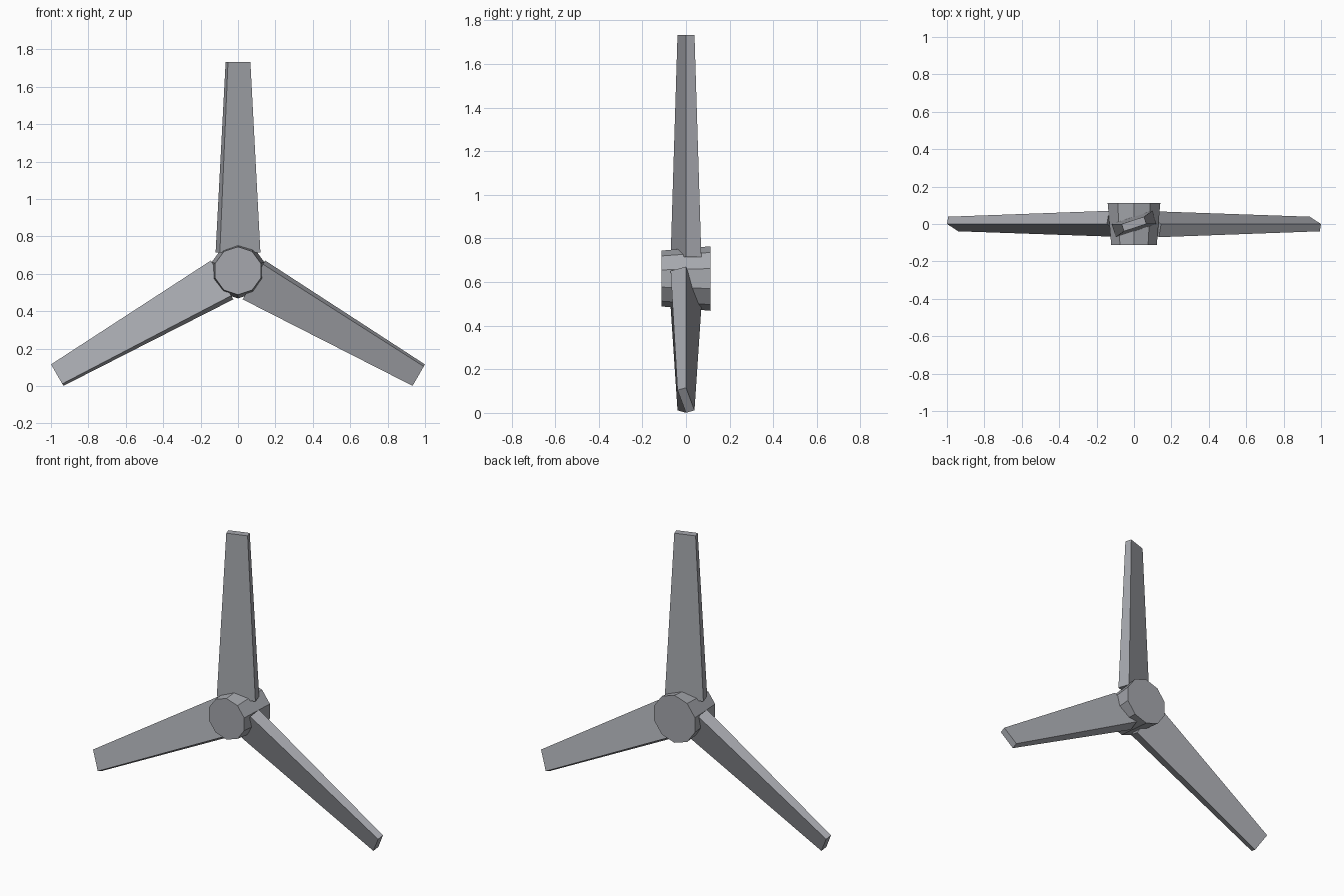
import bpy, bmesh
from math import radians, tau, sin, cos
from mathutils import Matrix, Vector

if "Cube" in bpy.data.objects:
    bpy.data.objects.remove(bpy.data.objects["Cube"])

HUB_Z = 0.616
CENTRE = Matrix.Translation((0, 0, HUB_Z))

# Dark, slightly cool grey
grey = bpy.data.materials.new("dark_grey")
grey.diffuse_color = (0.38, 0.39, 0.42, 1)
grey.use_nodes = True
grey.node_tree.nodes["Principled BSDF"].inputs["Base Color"].default_value = grey.diffuse_color


def loft(name, lower, upper, matrix):
    """Closed flat-faced solid between two matching outlines."""
    bm = bmesh.new()
    a = [bm.verts.new(p) for p in lower]
    b = [bm.verts.new(p) for p in upper]
    n = len(a)
    for i in range(n):
        j = (i + 1) % n
        bm.faces.new((a[i], a[j], b[j], b[i]))
    bm.faces.new(a[::-1])
    bm.faces.new(b)
    bm.transform(matrix)
    bmesh.ops.recalc_face_normals(bm, faces=bm.faces)
    mesh = bpy.data.meshes.new(name)
    bm.to_mesh(mesh)
    bm.free()
    mesh.materials.append(grey)
    obj = bpy.data.objects.new(name, mesh)
    bpy.context.collection.objects.link(obj)
    return obj


def ring(radius, y, sides=10):
    return [Vector((radius * sin(tau * i / sides), y, radius * cos(tau * i / sides)))
            for i in range(sides)]


def section(chord, thick, z):
    c, t = chord / 2, thick / 2
    return [Vector((x, y, z)) for x, y in ((-c, -t), (c, -t), (c, t), (-c, t))]


# Ten-sided hub, slightly wider at the back
loft("hub", ring(0.128, -0.113), ring(0.148, 0.113), CENTRE)

# Three tapered, pitched blades
pitch = Matrix.Rotation(radians(18), 4, 'Z')
for k in range(3):
    spin = Matrix.Rotation(radians(120 * k), 4, 'Y')
    loft(f"blade_{k + 1}", section(0.228, 0.074, 0.098), section(0.126, 0.041, 1.116),
         CENTRE @ spin @ pitch)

## Try it
Lines holding "faces" in the material above are to be reported.

## Response to this exercise
        bm.faces.new((a[i], a[j], b[j], b[i]))
    bm.faces.new(a[::-1])
    bm.faces.new(b)
    bmesh.ops.recalc_face_normals(bm, faces=bm.faces)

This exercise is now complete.